WHAT THE TASK ASKS -
Which lines of the records contain the word "context"? Show each of them.

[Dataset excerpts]
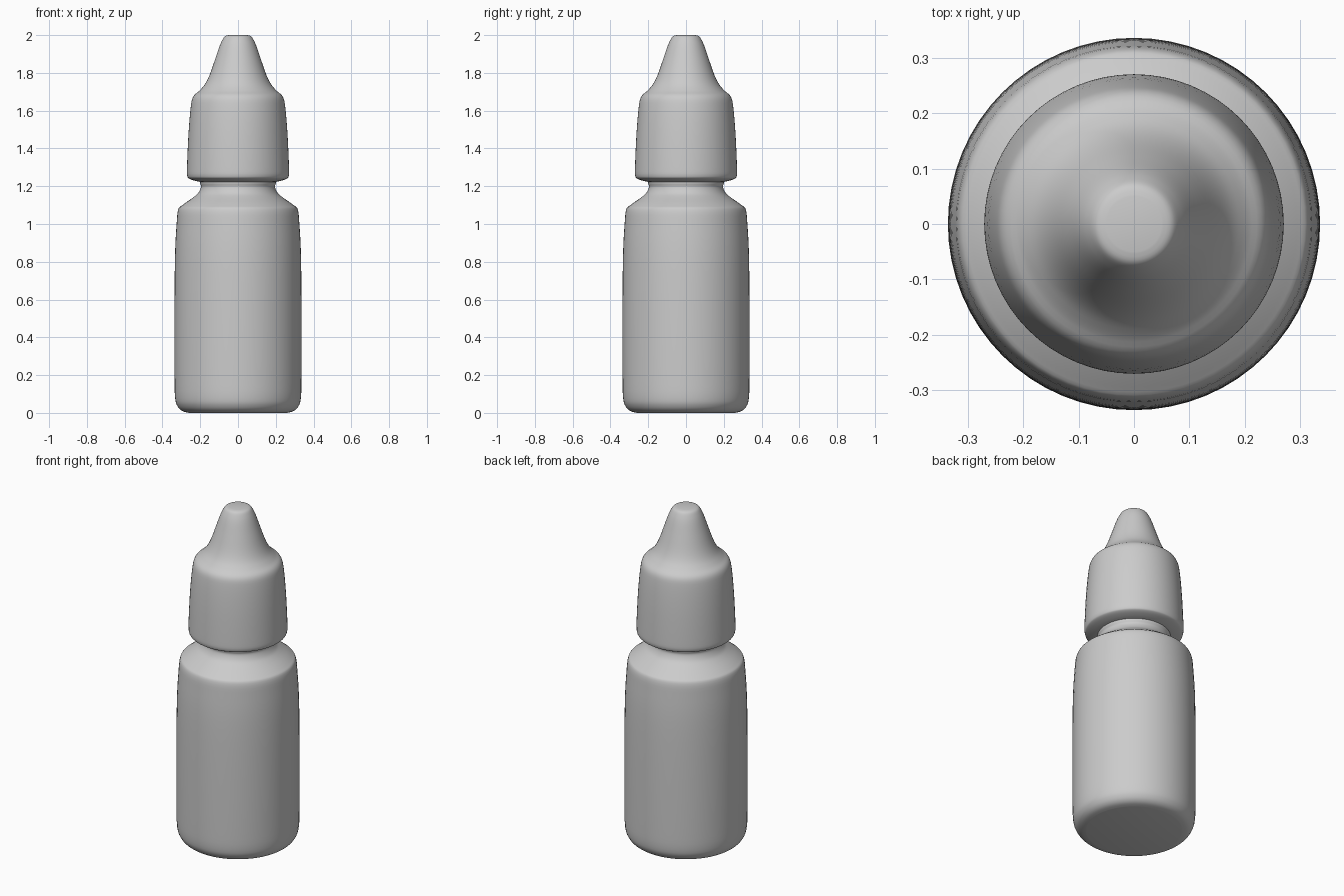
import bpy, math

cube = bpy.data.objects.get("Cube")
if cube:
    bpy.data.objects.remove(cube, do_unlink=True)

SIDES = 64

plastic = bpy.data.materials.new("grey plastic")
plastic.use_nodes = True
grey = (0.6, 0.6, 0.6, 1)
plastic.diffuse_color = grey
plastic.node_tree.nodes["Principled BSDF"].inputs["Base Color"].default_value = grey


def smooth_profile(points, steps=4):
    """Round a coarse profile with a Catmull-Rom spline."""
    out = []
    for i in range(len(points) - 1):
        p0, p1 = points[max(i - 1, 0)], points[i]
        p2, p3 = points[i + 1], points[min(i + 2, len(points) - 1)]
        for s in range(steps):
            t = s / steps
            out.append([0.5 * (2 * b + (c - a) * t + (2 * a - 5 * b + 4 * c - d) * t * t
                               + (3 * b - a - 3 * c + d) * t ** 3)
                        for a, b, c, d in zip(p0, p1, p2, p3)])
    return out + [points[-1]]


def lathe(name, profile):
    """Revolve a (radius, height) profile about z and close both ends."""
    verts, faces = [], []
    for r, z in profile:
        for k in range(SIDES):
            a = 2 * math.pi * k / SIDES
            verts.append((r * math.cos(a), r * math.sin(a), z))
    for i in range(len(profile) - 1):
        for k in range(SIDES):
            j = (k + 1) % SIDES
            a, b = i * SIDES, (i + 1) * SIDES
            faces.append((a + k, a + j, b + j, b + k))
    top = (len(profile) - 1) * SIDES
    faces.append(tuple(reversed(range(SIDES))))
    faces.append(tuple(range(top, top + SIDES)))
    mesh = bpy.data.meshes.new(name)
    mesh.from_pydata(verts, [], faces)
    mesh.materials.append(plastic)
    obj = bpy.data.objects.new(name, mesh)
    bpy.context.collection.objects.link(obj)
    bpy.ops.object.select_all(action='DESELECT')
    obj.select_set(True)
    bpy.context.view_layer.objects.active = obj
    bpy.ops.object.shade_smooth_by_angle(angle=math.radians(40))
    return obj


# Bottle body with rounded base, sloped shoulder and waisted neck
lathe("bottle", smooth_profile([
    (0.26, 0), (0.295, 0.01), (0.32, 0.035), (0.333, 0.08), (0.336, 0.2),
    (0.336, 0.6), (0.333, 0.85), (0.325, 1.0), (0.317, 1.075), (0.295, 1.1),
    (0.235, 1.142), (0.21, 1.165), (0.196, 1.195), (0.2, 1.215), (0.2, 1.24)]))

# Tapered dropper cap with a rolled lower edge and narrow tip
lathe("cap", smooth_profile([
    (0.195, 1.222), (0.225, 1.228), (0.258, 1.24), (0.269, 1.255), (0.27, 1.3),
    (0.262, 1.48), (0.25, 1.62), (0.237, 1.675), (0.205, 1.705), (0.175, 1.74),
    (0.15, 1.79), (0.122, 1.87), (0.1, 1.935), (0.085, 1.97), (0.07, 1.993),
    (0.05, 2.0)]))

ANSWER TO THIS EXERCISE -
    bpy.context.collection.objects.link(obj)
    bpy.context.view_layer.objects.active = obj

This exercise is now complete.